Granted, we’re dealing with a six-game sample-size and a player who is adjusting to a new team, coach and defensive partners. Growing pains are to be expected and the Devils defensive woes certainly aren’t all on Subban. However, there have been several plays already where poor gap control and decision making have cost the Devils.

In New Jersey’s first game of the season, with time winding down in a tie-game, Subban fails to deny an entry and chases a hit, leaving an odd-man situation that nearly resulted in a goal and a regulation loss for the Devils.

Against the Sabres, another easy entry and failed pass block resulted in a goal against.

And most recently, off the opening face-off against the Panthers, an entry against, Subban chases a hit and a poor defensive switch with Severson led to Jonathan Hubereau’s goal 16 seconds into the game.

Subban is just a couple of years removed from being voted a Norris finalist and is capable of much better play. He’s the highest paid player on the team and was brought in to be their best defenseman. He will have to be if the Devils are going to do a better job of limiting chances and goals against.


Compounding the entry issues is the fact that once teams are in the Devils zone, it’s been far too easy to create offense. New Jersey has allowed 9 goals off-the-cycle at 5-on-5 in 6 games. The 1.5 cycle goals against, per game, ranks last in the NHL. Part of that is a result of poor overall team defense and part of it is the last and arguably biggest reason for the Devils winless start.


The tandem of Cory Schneider and Mackenzie Blackwood has done little to inspire confidence that the Devils will receive even average goaltending this season. Blackwood ranks 47th in save percentage out of 48 goalies with at least 2 games played – Schneider ranks 41st. Let’s separate team defense from goaltending. The Devils have an expected goals against (reflection of team defense) of 20.6 and an actual goals against of 27. What that shows is that Devils goaltending has cost the team roughly 1 goal per game this season, relative to average goaltending. Only 3 teams are worse.


I think the Devils powerplay will be fine. I think Jack Hughes will be fine, despite not recording a point in his first 6 games. The penalty kill is worrisome and a reflection of poor defensive execution overall. Subban will have to get back to the level of play we’ve seen from him in the past to balance out a defense corps that is underwhelming.
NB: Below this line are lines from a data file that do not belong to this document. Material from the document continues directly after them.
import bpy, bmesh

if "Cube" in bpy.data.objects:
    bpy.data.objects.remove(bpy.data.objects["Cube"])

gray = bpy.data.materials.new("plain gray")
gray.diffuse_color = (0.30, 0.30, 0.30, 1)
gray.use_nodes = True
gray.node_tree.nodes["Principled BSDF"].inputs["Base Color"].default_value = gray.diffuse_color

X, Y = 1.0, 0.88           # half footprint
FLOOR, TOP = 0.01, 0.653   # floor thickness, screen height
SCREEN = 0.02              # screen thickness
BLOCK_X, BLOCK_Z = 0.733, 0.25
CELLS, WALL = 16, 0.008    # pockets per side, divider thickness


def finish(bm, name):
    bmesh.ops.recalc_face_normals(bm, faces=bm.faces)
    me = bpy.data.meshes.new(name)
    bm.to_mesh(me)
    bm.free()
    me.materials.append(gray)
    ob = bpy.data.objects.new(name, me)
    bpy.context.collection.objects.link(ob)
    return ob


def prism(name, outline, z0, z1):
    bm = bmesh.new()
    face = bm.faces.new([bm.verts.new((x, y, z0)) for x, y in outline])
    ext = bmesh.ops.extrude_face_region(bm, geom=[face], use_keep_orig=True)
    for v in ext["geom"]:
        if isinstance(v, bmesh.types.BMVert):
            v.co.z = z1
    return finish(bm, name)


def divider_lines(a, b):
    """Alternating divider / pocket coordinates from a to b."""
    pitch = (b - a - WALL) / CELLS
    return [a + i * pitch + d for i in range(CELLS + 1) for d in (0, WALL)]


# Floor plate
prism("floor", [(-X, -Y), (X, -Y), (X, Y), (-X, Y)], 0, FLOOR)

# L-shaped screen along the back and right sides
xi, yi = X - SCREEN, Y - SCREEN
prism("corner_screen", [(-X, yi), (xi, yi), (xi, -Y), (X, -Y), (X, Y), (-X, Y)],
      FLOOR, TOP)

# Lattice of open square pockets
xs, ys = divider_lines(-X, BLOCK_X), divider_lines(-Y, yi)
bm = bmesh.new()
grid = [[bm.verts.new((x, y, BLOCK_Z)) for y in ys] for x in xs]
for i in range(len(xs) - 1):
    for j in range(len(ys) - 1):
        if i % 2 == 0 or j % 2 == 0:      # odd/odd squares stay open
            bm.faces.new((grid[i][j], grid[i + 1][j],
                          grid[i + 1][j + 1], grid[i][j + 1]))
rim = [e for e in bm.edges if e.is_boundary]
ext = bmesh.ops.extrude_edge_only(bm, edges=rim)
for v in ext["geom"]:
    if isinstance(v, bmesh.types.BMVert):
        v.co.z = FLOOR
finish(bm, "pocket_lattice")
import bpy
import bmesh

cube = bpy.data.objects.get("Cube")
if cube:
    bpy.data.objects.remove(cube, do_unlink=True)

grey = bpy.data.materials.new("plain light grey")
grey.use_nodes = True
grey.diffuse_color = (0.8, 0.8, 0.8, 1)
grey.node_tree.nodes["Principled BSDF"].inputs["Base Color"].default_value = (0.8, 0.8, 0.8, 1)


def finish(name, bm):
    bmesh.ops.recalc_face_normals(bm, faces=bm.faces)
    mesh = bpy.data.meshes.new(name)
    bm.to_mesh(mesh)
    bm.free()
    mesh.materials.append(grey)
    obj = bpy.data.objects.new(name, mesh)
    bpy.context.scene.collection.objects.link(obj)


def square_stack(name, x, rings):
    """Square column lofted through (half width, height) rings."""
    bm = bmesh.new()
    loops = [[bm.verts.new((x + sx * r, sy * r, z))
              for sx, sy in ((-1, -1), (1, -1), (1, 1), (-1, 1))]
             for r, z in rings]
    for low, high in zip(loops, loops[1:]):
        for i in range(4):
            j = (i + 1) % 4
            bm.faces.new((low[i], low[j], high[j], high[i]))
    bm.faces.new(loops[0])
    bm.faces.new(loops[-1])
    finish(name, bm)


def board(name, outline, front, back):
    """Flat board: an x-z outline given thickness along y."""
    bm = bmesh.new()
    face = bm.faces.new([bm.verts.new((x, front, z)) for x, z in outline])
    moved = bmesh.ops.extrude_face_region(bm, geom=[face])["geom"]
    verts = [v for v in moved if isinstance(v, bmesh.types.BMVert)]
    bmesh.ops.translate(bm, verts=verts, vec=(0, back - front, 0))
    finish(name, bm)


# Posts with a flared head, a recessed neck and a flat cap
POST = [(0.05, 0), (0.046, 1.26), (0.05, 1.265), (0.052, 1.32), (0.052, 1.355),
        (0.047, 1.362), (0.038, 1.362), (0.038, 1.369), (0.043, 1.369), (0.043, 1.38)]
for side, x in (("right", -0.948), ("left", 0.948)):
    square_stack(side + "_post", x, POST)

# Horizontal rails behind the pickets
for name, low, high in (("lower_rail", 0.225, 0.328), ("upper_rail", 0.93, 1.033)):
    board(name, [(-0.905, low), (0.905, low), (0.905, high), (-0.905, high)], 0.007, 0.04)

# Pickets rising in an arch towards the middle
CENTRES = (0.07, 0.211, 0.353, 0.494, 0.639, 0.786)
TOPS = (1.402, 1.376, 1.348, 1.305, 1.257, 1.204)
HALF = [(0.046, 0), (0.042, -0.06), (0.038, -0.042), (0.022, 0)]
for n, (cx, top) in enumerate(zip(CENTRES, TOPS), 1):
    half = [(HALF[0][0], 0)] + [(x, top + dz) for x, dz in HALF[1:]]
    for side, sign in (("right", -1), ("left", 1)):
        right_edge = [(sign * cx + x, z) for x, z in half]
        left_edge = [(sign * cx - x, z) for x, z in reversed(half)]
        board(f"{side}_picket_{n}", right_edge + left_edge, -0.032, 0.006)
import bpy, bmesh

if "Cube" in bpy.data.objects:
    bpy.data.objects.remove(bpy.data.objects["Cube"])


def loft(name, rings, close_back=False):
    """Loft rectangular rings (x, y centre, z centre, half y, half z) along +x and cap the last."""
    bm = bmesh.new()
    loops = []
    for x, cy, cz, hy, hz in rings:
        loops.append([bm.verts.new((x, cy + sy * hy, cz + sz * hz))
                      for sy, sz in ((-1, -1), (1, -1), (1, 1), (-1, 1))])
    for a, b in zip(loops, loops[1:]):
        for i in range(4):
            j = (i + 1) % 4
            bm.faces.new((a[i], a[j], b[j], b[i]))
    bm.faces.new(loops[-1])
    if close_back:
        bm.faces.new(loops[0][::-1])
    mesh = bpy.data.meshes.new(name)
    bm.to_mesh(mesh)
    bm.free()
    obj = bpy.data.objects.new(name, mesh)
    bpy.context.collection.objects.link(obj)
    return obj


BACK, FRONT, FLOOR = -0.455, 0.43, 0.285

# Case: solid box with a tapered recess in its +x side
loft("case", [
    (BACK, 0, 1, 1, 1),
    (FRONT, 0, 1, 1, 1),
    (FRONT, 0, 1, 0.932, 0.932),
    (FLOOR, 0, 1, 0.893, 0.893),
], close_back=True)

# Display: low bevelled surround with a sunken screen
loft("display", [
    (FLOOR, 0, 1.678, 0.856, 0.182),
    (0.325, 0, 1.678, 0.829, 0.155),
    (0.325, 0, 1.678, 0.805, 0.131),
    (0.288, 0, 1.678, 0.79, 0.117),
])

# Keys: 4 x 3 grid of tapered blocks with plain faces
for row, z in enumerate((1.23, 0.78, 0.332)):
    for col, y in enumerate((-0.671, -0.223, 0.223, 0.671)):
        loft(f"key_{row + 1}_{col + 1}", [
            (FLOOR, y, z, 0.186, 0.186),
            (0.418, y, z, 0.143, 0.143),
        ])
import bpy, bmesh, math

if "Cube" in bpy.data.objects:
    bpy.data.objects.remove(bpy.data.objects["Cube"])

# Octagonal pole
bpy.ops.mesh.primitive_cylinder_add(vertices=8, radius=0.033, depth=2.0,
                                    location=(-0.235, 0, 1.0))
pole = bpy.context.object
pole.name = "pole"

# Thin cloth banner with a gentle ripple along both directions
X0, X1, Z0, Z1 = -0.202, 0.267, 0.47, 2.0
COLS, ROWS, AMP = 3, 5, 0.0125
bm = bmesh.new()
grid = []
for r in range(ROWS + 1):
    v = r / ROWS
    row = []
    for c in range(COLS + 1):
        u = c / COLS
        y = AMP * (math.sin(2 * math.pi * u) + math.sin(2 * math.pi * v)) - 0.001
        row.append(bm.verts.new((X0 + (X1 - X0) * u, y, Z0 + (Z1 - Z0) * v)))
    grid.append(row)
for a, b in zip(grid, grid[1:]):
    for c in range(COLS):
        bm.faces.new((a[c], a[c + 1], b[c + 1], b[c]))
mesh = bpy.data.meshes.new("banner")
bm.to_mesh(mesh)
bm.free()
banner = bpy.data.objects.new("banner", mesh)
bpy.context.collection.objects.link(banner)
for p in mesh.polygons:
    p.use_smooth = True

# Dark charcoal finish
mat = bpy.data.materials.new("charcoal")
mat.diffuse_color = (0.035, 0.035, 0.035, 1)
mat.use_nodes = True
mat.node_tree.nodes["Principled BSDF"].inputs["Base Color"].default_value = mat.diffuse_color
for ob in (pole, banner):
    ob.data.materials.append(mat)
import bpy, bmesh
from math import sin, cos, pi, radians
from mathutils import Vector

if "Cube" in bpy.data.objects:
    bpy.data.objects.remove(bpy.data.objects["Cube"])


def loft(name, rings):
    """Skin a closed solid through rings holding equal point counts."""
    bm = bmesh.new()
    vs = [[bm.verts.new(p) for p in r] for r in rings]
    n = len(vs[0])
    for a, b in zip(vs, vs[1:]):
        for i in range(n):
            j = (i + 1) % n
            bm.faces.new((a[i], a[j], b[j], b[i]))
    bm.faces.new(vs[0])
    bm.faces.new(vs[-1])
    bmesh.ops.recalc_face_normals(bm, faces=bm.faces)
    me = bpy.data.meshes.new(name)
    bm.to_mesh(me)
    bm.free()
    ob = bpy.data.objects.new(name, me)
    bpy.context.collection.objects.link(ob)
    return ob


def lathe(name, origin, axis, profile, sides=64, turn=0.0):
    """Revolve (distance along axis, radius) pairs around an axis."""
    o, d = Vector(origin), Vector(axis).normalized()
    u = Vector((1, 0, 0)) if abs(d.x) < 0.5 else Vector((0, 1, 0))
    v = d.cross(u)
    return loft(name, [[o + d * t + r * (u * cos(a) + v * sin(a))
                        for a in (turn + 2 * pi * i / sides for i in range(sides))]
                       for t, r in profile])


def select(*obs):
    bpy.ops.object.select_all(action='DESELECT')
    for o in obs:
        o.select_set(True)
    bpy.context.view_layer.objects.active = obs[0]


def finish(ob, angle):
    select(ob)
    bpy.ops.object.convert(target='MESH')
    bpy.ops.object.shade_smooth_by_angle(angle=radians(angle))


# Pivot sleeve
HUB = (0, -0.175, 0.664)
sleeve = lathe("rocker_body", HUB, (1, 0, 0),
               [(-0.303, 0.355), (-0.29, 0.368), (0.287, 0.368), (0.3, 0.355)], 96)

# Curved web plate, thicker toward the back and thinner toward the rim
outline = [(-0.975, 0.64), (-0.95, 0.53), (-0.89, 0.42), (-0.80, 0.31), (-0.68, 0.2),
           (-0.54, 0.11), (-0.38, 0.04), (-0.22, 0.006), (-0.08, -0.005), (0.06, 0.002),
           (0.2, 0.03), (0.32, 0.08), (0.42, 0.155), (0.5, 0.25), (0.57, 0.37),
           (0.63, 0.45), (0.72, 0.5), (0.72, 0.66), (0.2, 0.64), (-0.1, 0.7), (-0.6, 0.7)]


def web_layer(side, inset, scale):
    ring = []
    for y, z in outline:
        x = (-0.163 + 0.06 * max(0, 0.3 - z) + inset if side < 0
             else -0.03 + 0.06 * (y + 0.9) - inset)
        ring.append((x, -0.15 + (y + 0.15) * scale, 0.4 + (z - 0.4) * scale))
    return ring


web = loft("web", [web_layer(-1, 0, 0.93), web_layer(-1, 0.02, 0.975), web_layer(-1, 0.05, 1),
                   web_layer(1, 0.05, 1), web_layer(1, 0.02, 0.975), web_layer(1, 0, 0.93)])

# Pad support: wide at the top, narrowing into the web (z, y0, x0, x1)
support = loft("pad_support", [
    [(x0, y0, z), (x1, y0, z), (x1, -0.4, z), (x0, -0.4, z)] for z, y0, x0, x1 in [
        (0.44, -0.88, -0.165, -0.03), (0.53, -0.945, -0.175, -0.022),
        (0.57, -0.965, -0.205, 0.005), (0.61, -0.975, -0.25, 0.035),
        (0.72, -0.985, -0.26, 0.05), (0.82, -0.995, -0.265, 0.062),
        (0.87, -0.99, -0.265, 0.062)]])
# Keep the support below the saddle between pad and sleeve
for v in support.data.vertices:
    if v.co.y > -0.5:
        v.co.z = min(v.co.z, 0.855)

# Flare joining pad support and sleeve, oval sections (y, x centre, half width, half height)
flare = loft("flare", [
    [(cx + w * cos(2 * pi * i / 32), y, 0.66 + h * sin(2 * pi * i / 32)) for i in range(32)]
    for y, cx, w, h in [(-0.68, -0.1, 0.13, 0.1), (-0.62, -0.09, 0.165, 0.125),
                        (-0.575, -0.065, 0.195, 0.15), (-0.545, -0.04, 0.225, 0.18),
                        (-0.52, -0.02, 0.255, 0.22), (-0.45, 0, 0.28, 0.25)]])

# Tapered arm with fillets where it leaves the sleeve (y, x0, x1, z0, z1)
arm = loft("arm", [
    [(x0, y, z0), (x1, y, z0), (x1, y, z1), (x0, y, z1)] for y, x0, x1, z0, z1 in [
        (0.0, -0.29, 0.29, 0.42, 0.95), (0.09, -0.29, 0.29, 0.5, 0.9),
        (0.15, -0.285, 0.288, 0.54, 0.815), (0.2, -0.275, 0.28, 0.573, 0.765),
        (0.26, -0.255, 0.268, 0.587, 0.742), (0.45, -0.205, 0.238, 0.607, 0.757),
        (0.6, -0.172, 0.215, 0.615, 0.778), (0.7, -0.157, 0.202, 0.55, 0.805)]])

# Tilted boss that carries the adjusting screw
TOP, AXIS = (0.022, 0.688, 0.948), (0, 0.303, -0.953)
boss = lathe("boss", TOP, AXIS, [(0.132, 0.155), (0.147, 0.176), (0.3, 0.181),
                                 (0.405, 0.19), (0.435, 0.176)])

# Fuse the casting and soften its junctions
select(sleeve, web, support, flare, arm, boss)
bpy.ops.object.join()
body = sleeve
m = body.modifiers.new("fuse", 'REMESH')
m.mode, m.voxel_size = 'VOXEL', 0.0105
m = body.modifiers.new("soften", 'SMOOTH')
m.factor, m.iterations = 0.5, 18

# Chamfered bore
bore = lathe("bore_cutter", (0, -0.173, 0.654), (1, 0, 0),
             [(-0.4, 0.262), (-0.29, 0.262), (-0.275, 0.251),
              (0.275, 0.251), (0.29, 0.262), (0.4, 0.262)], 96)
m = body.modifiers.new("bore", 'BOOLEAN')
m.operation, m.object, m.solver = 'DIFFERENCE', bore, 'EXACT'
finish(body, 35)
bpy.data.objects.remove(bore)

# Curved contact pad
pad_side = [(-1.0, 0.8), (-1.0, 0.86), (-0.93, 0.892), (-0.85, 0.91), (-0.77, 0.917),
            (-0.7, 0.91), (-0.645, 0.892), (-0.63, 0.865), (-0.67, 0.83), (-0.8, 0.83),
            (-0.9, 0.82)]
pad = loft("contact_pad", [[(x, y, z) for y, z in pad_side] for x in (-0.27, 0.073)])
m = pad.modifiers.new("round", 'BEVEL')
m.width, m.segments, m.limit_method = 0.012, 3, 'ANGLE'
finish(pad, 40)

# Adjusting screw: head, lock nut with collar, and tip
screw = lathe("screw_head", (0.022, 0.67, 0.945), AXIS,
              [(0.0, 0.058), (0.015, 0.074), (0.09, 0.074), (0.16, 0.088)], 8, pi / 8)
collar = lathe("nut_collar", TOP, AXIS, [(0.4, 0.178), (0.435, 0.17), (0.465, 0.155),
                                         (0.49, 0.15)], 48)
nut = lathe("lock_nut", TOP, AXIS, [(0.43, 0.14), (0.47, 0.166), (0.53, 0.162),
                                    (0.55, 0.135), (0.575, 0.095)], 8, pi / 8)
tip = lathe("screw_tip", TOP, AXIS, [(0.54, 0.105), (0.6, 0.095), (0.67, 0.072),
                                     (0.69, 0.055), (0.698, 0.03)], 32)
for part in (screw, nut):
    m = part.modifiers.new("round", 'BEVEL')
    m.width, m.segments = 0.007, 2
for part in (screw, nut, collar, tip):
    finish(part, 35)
Most importantly, Schneider, Blackwood or both will have to turn things around for the Devils to make up the ground they’ve lost in the first two weeks of the season.

(Photo by Steve Babineau/NHLI via Getty Images)